- [ACTIVITY]: Word for word, restate every record.

= = = = =

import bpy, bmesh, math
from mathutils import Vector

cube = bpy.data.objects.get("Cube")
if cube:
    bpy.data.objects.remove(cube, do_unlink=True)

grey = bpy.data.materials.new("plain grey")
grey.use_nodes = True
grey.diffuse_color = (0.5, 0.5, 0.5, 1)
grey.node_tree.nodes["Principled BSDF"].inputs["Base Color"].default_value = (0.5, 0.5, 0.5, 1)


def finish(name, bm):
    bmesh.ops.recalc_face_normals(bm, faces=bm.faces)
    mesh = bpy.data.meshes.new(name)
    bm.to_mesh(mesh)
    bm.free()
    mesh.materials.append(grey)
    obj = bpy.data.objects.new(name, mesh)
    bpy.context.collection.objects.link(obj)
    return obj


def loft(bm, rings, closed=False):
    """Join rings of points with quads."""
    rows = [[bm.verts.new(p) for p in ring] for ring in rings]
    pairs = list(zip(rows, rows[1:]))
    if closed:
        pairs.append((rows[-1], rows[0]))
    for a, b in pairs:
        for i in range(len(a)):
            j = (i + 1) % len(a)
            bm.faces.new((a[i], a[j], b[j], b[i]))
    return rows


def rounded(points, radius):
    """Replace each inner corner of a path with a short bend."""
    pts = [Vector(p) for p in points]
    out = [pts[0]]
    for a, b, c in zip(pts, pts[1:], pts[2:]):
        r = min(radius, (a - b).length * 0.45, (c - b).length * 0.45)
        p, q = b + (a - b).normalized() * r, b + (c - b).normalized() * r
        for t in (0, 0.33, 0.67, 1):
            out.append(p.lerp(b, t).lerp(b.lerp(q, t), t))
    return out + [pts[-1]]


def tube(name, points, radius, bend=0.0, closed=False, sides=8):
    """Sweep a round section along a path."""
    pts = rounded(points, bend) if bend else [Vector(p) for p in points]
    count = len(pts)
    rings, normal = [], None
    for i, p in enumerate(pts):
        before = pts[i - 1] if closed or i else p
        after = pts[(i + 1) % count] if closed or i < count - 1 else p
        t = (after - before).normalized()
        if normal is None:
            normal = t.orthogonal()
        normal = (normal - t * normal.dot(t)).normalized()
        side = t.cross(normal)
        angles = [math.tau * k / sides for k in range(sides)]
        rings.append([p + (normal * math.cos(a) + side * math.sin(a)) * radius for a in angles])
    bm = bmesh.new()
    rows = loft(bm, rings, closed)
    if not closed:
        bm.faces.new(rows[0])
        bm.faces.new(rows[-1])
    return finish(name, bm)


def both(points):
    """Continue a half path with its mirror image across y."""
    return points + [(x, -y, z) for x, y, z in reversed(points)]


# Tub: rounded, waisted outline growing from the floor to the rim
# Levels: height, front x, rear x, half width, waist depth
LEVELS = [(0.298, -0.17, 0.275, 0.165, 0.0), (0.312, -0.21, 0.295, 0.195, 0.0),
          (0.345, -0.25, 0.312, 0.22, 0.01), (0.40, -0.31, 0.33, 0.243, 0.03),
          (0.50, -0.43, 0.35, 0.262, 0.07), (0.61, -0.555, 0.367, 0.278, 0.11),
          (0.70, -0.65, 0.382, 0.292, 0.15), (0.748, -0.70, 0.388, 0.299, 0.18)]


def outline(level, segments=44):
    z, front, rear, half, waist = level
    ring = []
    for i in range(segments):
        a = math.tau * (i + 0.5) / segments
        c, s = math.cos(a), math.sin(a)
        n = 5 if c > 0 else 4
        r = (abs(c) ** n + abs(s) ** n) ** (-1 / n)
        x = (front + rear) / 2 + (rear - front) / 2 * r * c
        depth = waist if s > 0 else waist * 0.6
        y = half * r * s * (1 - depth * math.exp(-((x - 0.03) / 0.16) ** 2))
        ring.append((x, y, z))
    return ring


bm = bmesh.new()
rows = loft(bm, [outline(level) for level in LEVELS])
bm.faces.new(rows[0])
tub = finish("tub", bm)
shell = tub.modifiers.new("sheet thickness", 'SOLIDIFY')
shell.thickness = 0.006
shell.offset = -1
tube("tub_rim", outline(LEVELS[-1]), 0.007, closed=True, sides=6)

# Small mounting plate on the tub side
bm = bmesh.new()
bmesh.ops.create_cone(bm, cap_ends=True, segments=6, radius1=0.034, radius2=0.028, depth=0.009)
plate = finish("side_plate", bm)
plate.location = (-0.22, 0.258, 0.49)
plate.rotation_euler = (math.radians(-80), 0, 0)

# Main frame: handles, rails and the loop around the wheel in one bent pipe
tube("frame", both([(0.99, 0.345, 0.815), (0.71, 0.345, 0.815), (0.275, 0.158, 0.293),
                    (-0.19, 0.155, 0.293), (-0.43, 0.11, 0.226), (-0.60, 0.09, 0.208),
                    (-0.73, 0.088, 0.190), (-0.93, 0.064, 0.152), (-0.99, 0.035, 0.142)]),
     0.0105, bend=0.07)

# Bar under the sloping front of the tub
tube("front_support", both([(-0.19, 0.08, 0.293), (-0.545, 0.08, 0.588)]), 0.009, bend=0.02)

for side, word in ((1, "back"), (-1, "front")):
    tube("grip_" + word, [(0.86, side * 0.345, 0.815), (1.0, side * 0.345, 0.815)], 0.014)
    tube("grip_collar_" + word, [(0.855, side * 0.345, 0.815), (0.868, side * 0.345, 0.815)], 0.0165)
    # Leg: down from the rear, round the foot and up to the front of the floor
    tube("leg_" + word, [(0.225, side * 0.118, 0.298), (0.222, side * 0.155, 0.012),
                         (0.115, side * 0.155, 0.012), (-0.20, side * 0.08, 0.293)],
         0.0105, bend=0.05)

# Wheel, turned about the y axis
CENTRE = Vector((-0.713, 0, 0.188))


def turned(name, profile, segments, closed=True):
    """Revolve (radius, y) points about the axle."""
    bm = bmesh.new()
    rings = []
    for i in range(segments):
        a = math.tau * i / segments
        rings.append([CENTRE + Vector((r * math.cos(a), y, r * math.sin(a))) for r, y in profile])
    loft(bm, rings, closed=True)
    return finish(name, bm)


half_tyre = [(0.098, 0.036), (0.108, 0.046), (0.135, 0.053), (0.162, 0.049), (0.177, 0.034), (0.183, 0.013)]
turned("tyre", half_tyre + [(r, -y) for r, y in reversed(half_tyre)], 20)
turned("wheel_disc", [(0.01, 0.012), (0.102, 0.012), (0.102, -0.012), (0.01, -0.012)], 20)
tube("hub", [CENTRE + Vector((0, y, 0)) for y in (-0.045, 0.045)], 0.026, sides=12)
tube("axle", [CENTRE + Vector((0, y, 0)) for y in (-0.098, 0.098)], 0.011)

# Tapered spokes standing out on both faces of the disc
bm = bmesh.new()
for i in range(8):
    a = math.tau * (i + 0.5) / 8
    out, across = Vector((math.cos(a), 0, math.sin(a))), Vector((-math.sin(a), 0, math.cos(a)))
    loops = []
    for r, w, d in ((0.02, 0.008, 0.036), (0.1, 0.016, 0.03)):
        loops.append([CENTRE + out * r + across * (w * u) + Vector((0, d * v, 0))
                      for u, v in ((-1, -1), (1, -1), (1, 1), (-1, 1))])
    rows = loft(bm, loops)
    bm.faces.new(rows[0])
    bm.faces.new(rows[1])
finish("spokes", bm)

= = = = =

- [RESPONSE]:
import bpy, bmesh, math
from mathutils import Vector

cube = bpy.data.objects.get("Cube")
if cube:
    bpy.data.objects.remove(cube, do_unlink=True)

grey = bpy.data.materials.new("plain grey")
grey.use_nodes = True
grey.diffuse_color = (0.5, 0.5, 0.5, 1)
grey.node_tree.nodes["Principled BSDF"].inputs["Base Color"].default_value = (0.5, 0.5, 0.5, 1)


def finish(name, bm):
    bmesh.ops.recalc_face_normals(bm, faces=bm.faces)
    mesh = bpy.data.meshes.new(name)
    bm.to_mesh(mesh)
    bm.free()
    mesh.materials.append(grey)
    obj = bpy.data.objects.new(name, mesh)
    bpy.context.collection.objects.link(obj)
    return obj


def loft(bm, rings, closed=False):
    """Join rings of points with quads."""
    rows = [[bm.verts.new(p) for p in ring] for ring in rings]
    pairs = list(zip(rows, rows[1:]))
    if closed:
        pairs.append((rows[-1], rows[0]))
    for a, b in pairs:
        for i in range(len(a)):
            j = (i + 1) % len(a)
            bm.faces.new((a[i], a[j], b[j], b[i]))
    return rows


def rounded(points, radius):
    """Replace each inner corner of a path with a short bend."""
    pts = [Vector(p) for p in points]
    out = [pts[0]]
    for a, b, c in zip(pts, pts[1:], pts[2:]):
        r = min(radius, (a - b).length * 0.45, (c - b).length * 0.45)
        p, q = b + (a - b).normalized() * r, b + (c - b).normalized() * r
        for t in (0, 0.33, 0.67, 1):
            out.append(p.lerp(b, t).lerp(b.lerp(q, t), t))
    return out + [pts[-1]]


def tube(name, points, radius, bend=0.0, closed=False, sides=8):
    """Sweep a round section along a path."""
    pts = rounded(points, bend) if bend else [Vector(p) for p in points]
    count = len(pts)
    rings, normal = [], None
    for i, p in enumerate(pts):
        before = pts[i - 1] if closed or i else p
        after = pts[(i + 1) % count] if closed or i < count - 1 else p
        t = (after - before).normalized()
        if normal is None:
            normal = t.orthogonal()
        normal = (normal - t * normal.dot(t)).normalized()
        side = t.cross(normal)
        angles = [math.tau * k / sides for k in range(sides)]
        rings.append([p + (normal * math.cos(a) + side * math.sin(a)) * radius for a in angles])
    bm = bmesh.new()
    rows = loft(bm, rings, closed)
    if not closed:
        bm.faces.new(rows[0])
        bm.faces.new(rows[-1])
    return finish(name, bm)


def both(points):
    """Continue a half path with its mirror image across y."""
    return points + [(x, -y, z) for x, y, z in reversed(points)]


# Tub: rounded, waisted outline growing from the floor to the rim
# Levels: height, front x, rear x, half width, waist depth
LEVELS = [(0.298, -0.17, 0.275, 0.165, 0.0), (0.312, -0.21, 0.295, 0.195, 0.0),
          (0.345, -0.25, 0.312, 0.22, 0.01), (0.40, -0.31, 0.33, 0.243, 0.03),
          (0.50, -0.43, 0.35, 0.262, 0.07), (0.61, -0.555, 0.367, 0.278, 0.11),
          (0.70, -0.65, 0.382, 0.292, 0.15), (0.748, -0.70, 0.388, 0.299, 0.18)]


def outline(level, segments=44):
    z, front, rear, half, waist = level
    ring = []
    for i in range(segments):
        a = math.tau * (i + 0.5) / segments
        c, s = math.cos(a), math.sin(a)
        n = 5 if c > 0 else 4
        r = (abs(c) ** n + abs(s) ** n) ** (-1 / n)
        x = (front + rear) / 2 + (rear - front) / 2 * r * c
        depth = waist if s > 0 else waist * 0.6
        y = half * r * s * (1 - depth * math.exp(-((x - 0.03) / 0.16) ** 2))
        ring.append((x, y, z))
    return ring


bm = bmesh.new()
rows = loft(bm, [outline(level) for level in LEVELS])
bm.faces.new(rows[0])
tub = finish("tub", bm)
shell = tub.modifiers.new("sheet thickness", 'SOLIDIFY')
shell.thickness = 0.006
shell.offset = -1
tube("tub_rim", outline(LEVELS[-1]), 0.007, closed=True, sides=6)

# Small mounting plate on the tub side
bm = bmesh.new()
bmesh.ops.create_cone(bm, cap_ends=True, segments=6, radius1=0.034, radius2=0.028, depth=0.009)
plate = finish("side_plate", bm)
plate.location = (-0.22, 0.258, 0.49)
plate.rotation_euler = (math.radians(-80), 0, 0)

# Main frame: handles, rails and the loop around the wheel in one bent pipe
tube("frame", both([(0.99, 0.345, 0.815), (0.71, 0.345, 0.815), (0.275, 0.158, 0.293),
                    (-0.19, 0.155, 0.293), (-0.43, 0.11, 0.226), (-0.60, 0.09, 0.208),
                    (-0.73, 0.088, 0.190), (-0.93, 0.064, 0.152), (-0.99, 0.035, 0.142)]),
     0.0105, bend=0.07)

# Bar under the sloping front of the tub
tube("front_support", both([(-0.19, 0.08, 0.293), (-0.545, 0.08, 0.588)]), 0.009, bend=0.02)

for side, word in ((1, "back"), (-1, "front")):
    tube("grip_" + word, [(0.86, side * 0.345, 0.815), (1.0, side * 0.345, 0.815)], 0.014)
    tube("grip_collar_" + word, [(0.855, side * 0.345, 0.815), (0.868, side * 0.345, 0.815)], 0.0165)
    # Leg: down from the rear, round the foot and up to the front of the floor
    tube("leg_" + word, [(0.225, side * 0.118, 0.298), (0.222, side * 0.155, 0.012),
                         (0.115, side * 0.155, 0.012), (-0.20, side * 0.08, 0.293)],
         0.0105, bend=0.05)

# Wheel, turned about the y axis
CENTRE = Vector((-0.713, 0, 0.188))


def turned(name, profile, segments, closed=True):
    """Revolve (radius, y) points about the axle."""
    bm = bmesh.new()
    rings = []
    for i in range(segments):
        a = math.tau * i / segments
        rings.append([CENTRE + Vector((r * math.cos(a), y, r * math.sin(a))) for r, y in profile])
    loft(bm, rings, closed=True)
    return finish(name, bm)


half_tyre = [(0.098, 0.036), (0.108, 0.046), (0.135, 0.053), (0.162, 0.049), (0.177, 0.034), (0.183, 0.013)]
turned("tyre", half_tyre + [(r, -y) for r, y in reversed(half_tyre)], 20)
turned("wheel_disc", [(0.01, 0.012), (0.102, 0.012), (0.102, -0.012), (0.01, -0.012)], 20)
tube("hub", [CENTRE + Vector((0, y, 0)) for y in (-0.045, 0.045)], 0.026, sides=12)
tube("axle", [CENTRE + Vector((0, y, 0)) for y in (-0.098, 0.098)], 0.011)

# Tapered spokes standing out on both faces of the disc
bm = bmesh.new()
for i in range(8):
    a = math.tau * (i + 0.5) / 8
    out, across = Vector((math.cos(a), 0, math.sin(a))), Vector((-math.sin(a), 0, math.cos(a)))
    loops = []
    for r, w, d in ((0.02, 0.008, 0.036), (0.1, 0.016, 0.03)):
        loops.append([CENTRE + out * r + across * (w * u) + Vector((0, d * v, 0))
                      for u, v in ((-1, -1), (1, -1), (1, 1), (-1, 1))])
    rows = loft(bm, loops)
    bm.faces.new(rows[0])
    bm.faces.new(rows[1])
finish("spokes", bm)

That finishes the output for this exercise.